Precise copying is required. Return the data below in full.

**Given entries**.
---------------

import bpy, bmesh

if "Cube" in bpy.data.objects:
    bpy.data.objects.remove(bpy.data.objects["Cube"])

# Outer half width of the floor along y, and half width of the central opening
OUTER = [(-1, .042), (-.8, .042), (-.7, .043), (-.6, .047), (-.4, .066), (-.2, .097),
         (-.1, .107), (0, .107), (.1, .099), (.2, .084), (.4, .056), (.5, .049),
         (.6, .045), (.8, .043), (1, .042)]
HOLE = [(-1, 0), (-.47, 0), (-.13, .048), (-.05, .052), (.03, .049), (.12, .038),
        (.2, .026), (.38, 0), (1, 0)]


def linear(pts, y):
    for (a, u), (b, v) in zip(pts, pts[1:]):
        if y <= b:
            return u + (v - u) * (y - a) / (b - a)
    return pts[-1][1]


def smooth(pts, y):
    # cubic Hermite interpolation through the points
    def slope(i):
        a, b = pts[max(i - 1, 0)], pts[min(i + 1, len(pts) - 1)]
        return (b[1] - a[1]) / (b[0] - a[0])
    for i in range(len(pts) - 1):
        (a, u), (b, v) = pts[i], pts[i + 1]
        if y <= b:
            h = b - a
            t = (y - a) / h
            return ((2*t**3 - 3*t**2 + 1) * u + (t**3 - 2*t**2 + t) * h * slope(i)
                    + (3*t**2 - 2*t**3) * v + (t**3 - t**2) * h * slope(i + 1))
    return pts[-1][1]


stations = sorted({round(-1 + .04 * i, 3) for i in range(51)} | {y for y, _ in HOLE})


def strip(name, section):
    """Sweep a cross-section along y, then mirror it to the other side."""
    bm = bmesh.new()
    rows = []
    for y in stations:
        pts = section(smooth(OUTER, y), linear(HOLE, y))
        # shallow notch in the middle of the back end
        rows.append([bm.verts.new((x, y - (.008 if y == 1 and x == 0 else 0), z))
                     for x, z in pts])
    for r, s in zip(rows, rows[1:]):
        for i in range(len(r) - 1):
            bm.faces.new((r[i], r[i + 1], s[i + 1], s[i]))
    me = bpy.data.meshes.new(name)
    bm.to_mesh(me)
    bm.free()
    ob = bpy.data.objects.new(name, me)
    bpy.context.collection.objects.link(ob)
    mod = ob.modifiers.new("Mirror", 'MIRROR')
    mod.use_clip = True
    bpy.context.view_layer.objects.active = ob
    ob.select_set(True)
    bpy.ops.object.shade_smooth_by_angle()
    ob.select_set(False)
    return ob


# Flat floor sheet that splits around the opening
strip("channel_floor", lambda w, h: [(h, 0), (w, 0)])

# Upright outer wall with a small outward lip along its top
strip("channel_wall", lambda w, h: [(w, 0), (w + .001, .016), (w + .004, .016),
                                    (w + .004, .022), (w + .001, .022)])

---------------

**Task output**.
import bpy, bmesh

if "Cube" in bpy.data.objects:
    bpy.data.objects.remove(bpy.data.objects["Cube"])

# Outer half width of the floor along y, and half width of the central opening
OUTER = [(-1, .042), (-.8, .042), (-.7, .043), (-.6, .047), (-.4, .066), (-.2, .097),
         (-.1, .107), (0, .107), (.1, .099), (.2, .084), (.4, .056), (.5, .049),
         (.6, .045), (.8, .043), (1, .042)]
HOLE = [(-1, 0), (-.47, 0), (-.13, .048), (-.05, .052), (.03, .049), (.12, .038),
        (.2, .026), (.38, 0), (1, 0)]


def linear(pts, y):
    for (a, u), (b, v) in zip(pts, pts[1:]):
        if y <= b:
            return u + (v - u) * (y - a) / (b - a)
    return pts[-1][1]


def smooth(pts, y):
    # cubic Hermite interpolation through the points
    def slope(i):
        a, b = pts[max(i - 1, 0)], pts[min(i + 1, len(pts) - 1)]
        return (b[1] - a[1]) / (b[0] - a[0])
    for i in range(len(pts) - 1):
        (a, u), (b, v) = pts[i], pts[i + 1]
        if y <= b:
            h = b - a
            t = (y - a) / h
            return ((2*t**3 - 3*t**2 + 1) * u + (t**3 - 2*t**2 + t) * h * slope(i)
                    + (3*t**2 - 2*t**3) * v + (t**3 - t**2) * h * slope(i + 1))
    return pts[-1][1]


stations = sorted({round(-1 + .04 * i, 3) for i in range(51)} | {y for y, _ in HOLE})


def strip(name, section):
    """Sweep a cross-section along y, then mirror it to the other side."""
    bm = bmesh.new()
    rows = []
    for y in stations:
        pts = section(smooth(OUTER, y), linear(HOLE, y))
        # shallow notch in the middle of the back end
        rows.append([bm.verts.new((x, y - (.008 if y == 1 and x == 0 else 0), z))
                     for x, z in pts])
    for r, s in zip(rows, rows[1:]):
        for i in range(len(r) - 1):
            bm.faces.new((r[i], r[i + 1], s[i + 1], s[i]))
    me = bpy.data.meshes.new(name)
    bm.to_mesh(me)
    bm.free()
    ob = bpy.data.objects.new(name, me)
    bpy.context.collection.objects.link(ob)
    mod = ob.modifiers.new("Mirror", 'MIRROR')
    mod.use_clip = True
    bpy.context.view_layer.objects.active = ob
    ob.select_set(True)
    bpy.ops.object.shade_smooth_by_angle()
    ob.select_set(False)
    return ob


# Flat floor sheet that splits around the opening
strip("channel_floor", lambda w, h: [(h, 0), (w, 0)])

# Upright outer wall with a small outward lip along its top
strip("channel_wall", lambda w, h: [(w, 0), (w + .001, .016), (w + .004, .016),
                                    (w + .004, .022), (w + .001, .022)])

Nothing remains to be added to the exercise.